By Barney Blakeney
Recently one Charleston community activist issued a challenge with respect to Black History Month celebrations – instead of invoking the greatness of our past recognize the accomplishments and successes of our present with an eye to our future; acknowledge and recognize everyday individuals in our communities who are doing the work right now oftentimes with little or no recognition. One who fits those criteria is Bernett ‘Bernie’ Mazyck, president and CEO of the South Carolina Association of Community Development Corporations (SCACDC).

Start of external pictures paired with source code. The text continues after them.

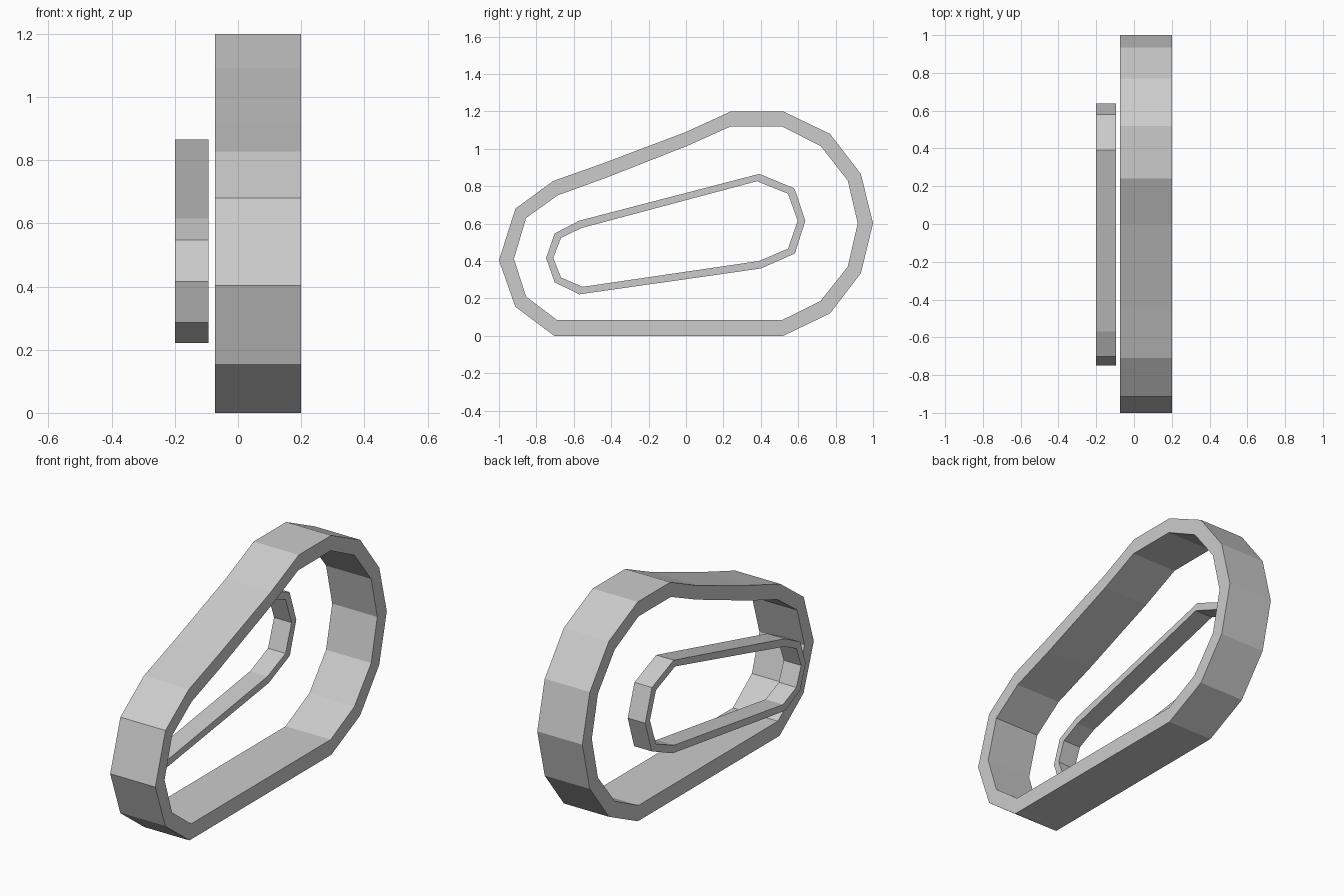
import bpy, bmesh


def band(name, outer, inner, x0, x1):
    """Closed ring between two matching (y, z) loops, extruded along x."""
    bm = bmesh.new()
    loops = [[bm.verts.new((x, y, z)) for y, z in pts]
             for x, pts in ((x0, outer), (x1, outer), (x1, inner), (x0, inner))]
    n = len(outer)
    for k in range(4):
        a, b = loops[k], loops[(k + 1) % 4]
        for i in range(n):
            j = (i + 1) % n
            bm.faces.new((a[i], a[j], b[j], b[i]))
    bmesh.ops.recalc_face_normals(bm, faces=bm.faces)
    mesh = bpy.data.meshes.new(name)
    bm.to_mesh(mesh)
    bm.free()
    bpy.context.collection.objects.link(bpy.data.objects.new(name, mesh))


# Wide outer track band
band("track_band",
     [(-.705, 0), (.52, 0), (.77, .12), (.935, .335), (1, .602), (.935, .865),
      (.77, 1.08), (.52, 1.2), (.24, 1.2), (0, 1.09), (-.45, .92),
      (-.71, .828), (-.912, .68), (-1, .404), (-.912, .155)],
     [(-.69, .085), (.515, .085), (.72, .187), (.865, .37), (.918, .602), (.865, .83),
      (.72, 1.015), (.515, 1.118), (.235, 1.118), (.01, 1.017), (-.435, .842),
      (-.685, .752), (-.855, .63), (-.92, .412), (-.855, .21)],
     -.073, .2)

# Thin side rim
band("side_rim",
     [(-.57, .222), (.40, .36), (.582, .44), (.638, .615), (.58, .788),
      (.392, .866), (-.57, .616), (-.702, .548), (-.748, .416), (-.702, .286)],
     [(-.553, .262), (.39, .4), (.545, .466), (.597, .615), (.545, .76),
      (.38, .827), (-.56, .576), (-.668, .524), (-.71, .416), (-.668, .312)],
     -.2, -.094)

For most of the past three decades Mazyck has worked to develop both human and material resources in challenged communities. Under Mazyck’s leadership for the past 17 years, SCACDC has seen the community economic development movement in the state grow from four community development organizations to over 100. To date, SCACDC and its 28 member CDCs have developed projects valued at $96.8 million, with a statewide economic impact of $300 million. With SCACED’s help thousands of families have purchased their first homes, tens of thousands of jobs have been created and thousands of families in distressed and rural communities have built wealth.
Before Mazyck’s tenure at SCACDC, he served for eight years as director for the Neighborhoods Energized to Win Fund of the Coastal Community Foundation. He started his career at Trident Technical College after graduating from the Baptist College at Charleston. He later became vice president of community development for the Charleston Metro Chamber of Commerce and a program manager in the employment and training department for the City of Charlotte, N.C. Born in Summerville, where he still lives, Mazyck is an ordained minister of the South Carolina Annual Conference of the United Methodist Church (UMC).
When asked to talk about his role as a modern figure in Black History locally, Mazyck insists the conversation instead should be about his work. He feels the ministry always has been his calling. And though a fully ordained United Methodist Church minister since 2016, he recognizes that ministries are not limited to preaching. His church recognizes that was well, he said.
The son of a Summerville teacher and Charleston Naval Shipyard worker, Mazyck said his personal ministry began with an ambition to become a dentist. That led him to attain a biology degree from the Baptist College. But after graduating, his first job was at Trident Technical College. As manager of the school’s science labs he met people who later would influence him and his work. The TTC job required him to go into schools recruiting students to enter science professions. That led to various roles in workforce development, which is what he did for three years in Charlotte.
The Charleston Metro Chamber recruited him back to Charleston as a senior manager to provide the same services. His recognition as a valuable asset in the field took him to the Coastal Community Foundation and finally to SCACDC. Mazyck says his tenure at the Coastal Community Foundation more than any other prepared him for the work he does in enabling individuals and communities to build wealth and to become self-reliant. His skills are rooted in lessons acquired from his upbringing – “You can shape you own destiny if you develop the tools you need to succeed and the expectation that you can succeed.”
African Americans are making tremendous strides in achievement our ancestors could never conceive and have attained some levels of wealth they could not think about, Mazyck said. At the same time they are losing ground in important assets like land. Gentrification contributes a disappearing presence in economically promising communities and deteriorating race relations put them at risk of losing social, economic and political gains made in the past. African American communities must begin to map strategies that move them forward. Business ownership must become more a part of the formula for their success.
In a changing conservative economic climate, Mazyck says he will ramp up the work he’s been doing the past 34 years with increased emphasis on the disparities between urban and rural communities. The key will be promoting workforce training and development to accommodate new industry coming to the state.